The records:
═══

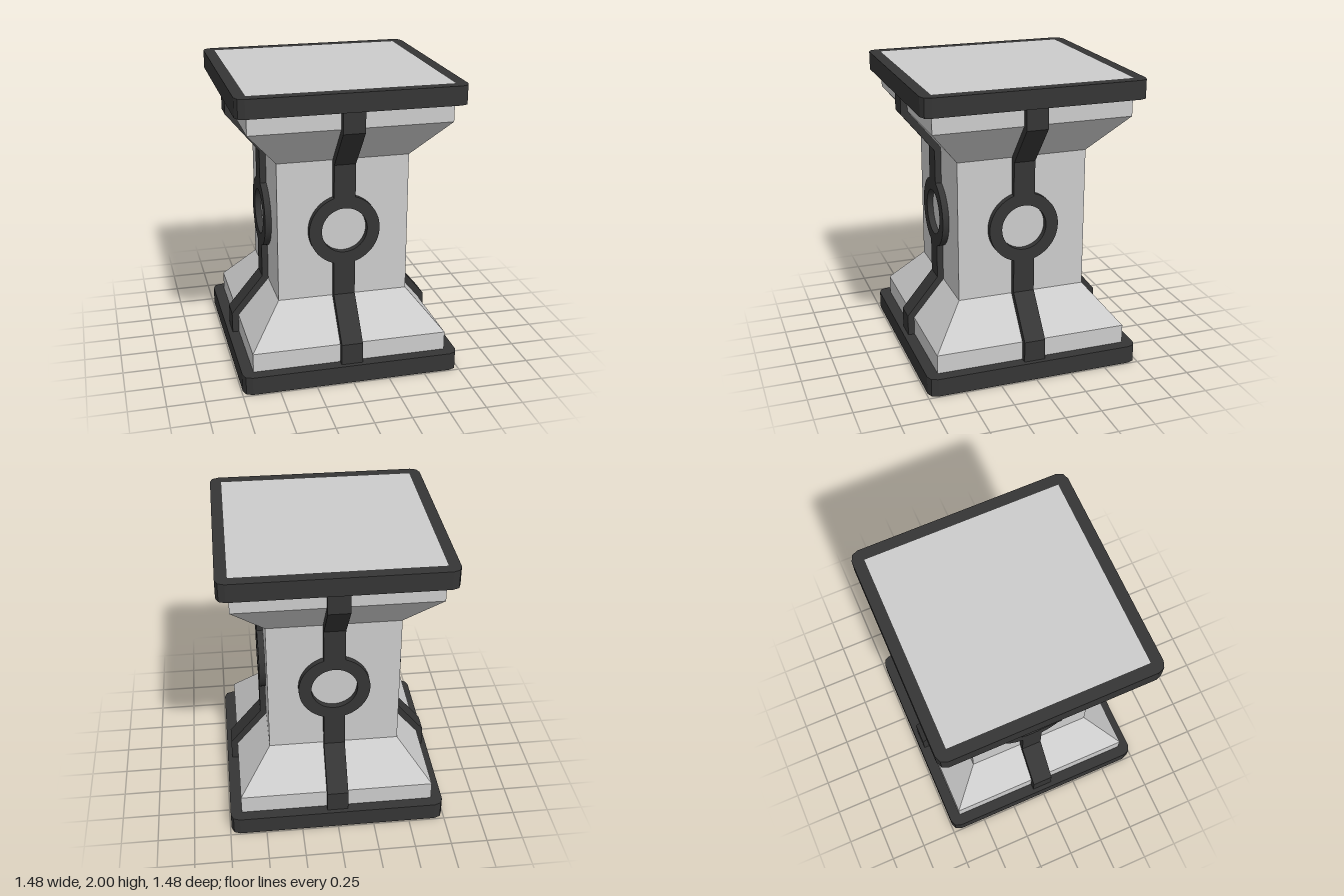
import * as THREE from 'three';
import { toCreasedNormals } from 'three/addons/utils/BufferGeometryUtils.js';

const HEIGHT = 2, WIDE = 0.665, WAIST = 0.445, RIM = 0.742;

// Polygon shape from [x, y] pairs
const polygon = (pts) => new THREE.Shape(pts.map(([x, y]) => new THREE.Vector2(x, y)));

// Square column with flared ends: a four-sided lathe
function bodyGeometry() {
  const profile = [
    [0, 0], [WIDE, 0], [WIDE, 0.255], [WAIST, 0.52],
    [WAIST, 1.485], [WIDE, 1.75], [WIDE, HEIGHT], [0, HEIGHT],
  ].map(([r, y]) => new THREE.Vector2(r * Math.SQRT2, y));
  const geo = new THREE.LatheGeometry(profile, 4, Math.PI / 4).toNonIndexed();
  geo.computeVertexNormals();
  return geo;
}

// Square frame with softened corners
function rimGeometry() {
  const c = RIM - 0.06, m = RIM - 0.017;
  const pts = [];
  for (const [sx, sy, flip] of [[1, 1, 0], [-1, 1, 1], [-1, -1, 0], [1, -1, 1]]) {
    const corner = [[RIM, c], [m, m], [c, RIM]];
    if (flip) corner.reverse();
    corner.forEach(([x, y]) => pts.push([sx * x, sy * y]));
  }
  const shape = polygon(pts);
  shape.holes.push(polygon([[-WIDE, -WIDE], [-WIDE, WIDE], [WIDE, WIDE], [WIDE, -WIDE]]));
  return new THREE.ExtrudeGeometry(shape, { depth: 0.125, bevelEnabled: false })
    .rotateX(-Math.PI / 2);
}

// Bent strap following the flare from the rim to the ring
function strapGeometry(upper) {
  const pts = [
    [0.71, 0.1], [0.71, 0.27], [0.488, 0.54], [0.488, 0.773],
    [0.43, 0.773], [0.43, 0.51], [0.64, 0.25], [0.64, 0.1],
  ].map(([z, y]) => [z, upper ? HEIGHT - y : y]);
  return new THREE.ExtrudeGeometry(polygon(pts), { depth: 0.145, bevelEnabled: false })
    .rotateY(-Math.PI / 2).translate(0.0725, 0, 0);
}

// Flat ring standing proud of the waist
function ringGeometry() {
  const shape = new THREE.Shape().absarc(0, 0, 0.24, 0, Math.PI * 2);
  shape.holes.push(new THREE.Path().absarc(0, 0, 0.155, 0, Math.PI * 2, true));
  const geo = new THREE.ExtrudeGeometry(shape, { depth: 0.053, bevelEnabled: false, curveSegments: 32 });
  return toCreasedNormals(geo.translate(0, 1.003, 0.435), 0.6);
}

export function createModel() {
  const lightGrey = new THREE.MeshStandardMaterial({ color: 0xcccccc });
  lightGrey.name = 'lightGrey';
  const darkGrey = new THREE.MeshStandardMaterial({ color: 0x353535 });
  darkGrey.name = 'darkGrey';

  const model = new THREE.Group();
  model.name = 'pedestal';
  const add = (parent, name, geometry, material) => {
    const mesh = new THREE.Mesh(geometry, material);
    mesh.name = name;
    parent.add(mesh);
    return mesh;
  };

  add(model, 'column', bodyGeometry(), lightGrey);

  // Rims around base and top
  const rim = rimGeometry();
  add(model, 'baseRim', rim, darkGrey);
  add(model, 'topRim', rim, darkGrey).position.y = HEIGHT - 0.125;

  // Same trim on all four sides
  const lower = strapGeometry(false), upper = strapGeometry(true), ring = ringGeometry();
  ['front', 'left', 'back', 'right'].forEach((side, i) => {
    const trim = new THREE.Group();
    trim.name = side + 'Trim';
    trim.rotation.y = i * Math.PI / 2;
    add(trim, 'lowerStrap', lower, darkGrey);
    add(trim, 'upperStrap', upper, darkGrey);
    add(trim, 'ring', ring, darkGrey);
    model.add(trim);
  });
  return model;
}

═══

Work task:
Make an exact copy of the records from their first line through the line containing "0.145, bevelEnabled: false", both ends included, with the pictures omitted.

Written reply:
import * as THREE from 'three';
import { toCreasedNormals } from 'three/addons/utils/BufferGeometryUtils.js';

const HEIGHT = 2, WIDE = 0.665, WAIST = 0.445, RIM = 0.742;

// Polygon shape from [x, y] pairs
const polygon = (pts) => new THREE.Shape(pts.map(([x, y]) => new THREE.Vector2(x, y)));

// Square column with flared ends: a four-sided lathe
function bodyGeometry() {
  const profile = [
    [0, 0], [WIDE, 0], [WIDE, 0.255], [WAIST, 0.52],
    [WAIST, 1.485], [WIDE, 1.75], [WIDE, HEIGHT], [0, HEIGHT],
  ].map(([r, y]) => new THREE.Vector2(r * Math.SQRT2, y));
  const geo = new THREE.LatheGeometry(profile, 4, Math.PI / 4).toNonIndexed();
  geo.computeVertexNormals();
  return geo;
}

// Square frame with softened corners
function rimGeometry() {
  const c = RIM - 0.06, m = RIM - 0.017;
  const pts = [];
  for (const [sx, sy, flip] of [[1, 1, 0], [-1, 1, 1], [-1, -1, 0], [1, -1, 1]]) {
    const corner = [[RIM, c], [m, m], [c, RIM]];
    if (flip) corner.reverse();
    corner.forEach(([x, y]) => pts.push([sx * x, sy * y]));
  }
  const shape = polygon(pts);
  shape.holes.push(polygon([[-WIDE, -WIDE], [-WIDE, WIDE], [WIDE, WIDE], [WIDE, -WIDE]]));
  return new THREE.ExtrudeGeometry(shape, { depth: 0.125, bevelEnabled: false })
    .rotateX(-Math.PI / 2);
}

// Bent strap following the flare from the rim to the ring
function strapGeometry(upper) {
  const pts = [
    [0.71, 0.1], [0.71, 0.27], [0.488, 0.54], [0.488, 0.773],
    [0.43, 0.773], [0.43, 0.51], [0.64, 0.25], [0.64, 0.1],
  ].map(([z, y]) => [z, upper ? HEIGHT - y : y]);
  return new THREE.ExtrudeGeometry(polygon(pts), { depth: 0.145, bevelEnabled: false })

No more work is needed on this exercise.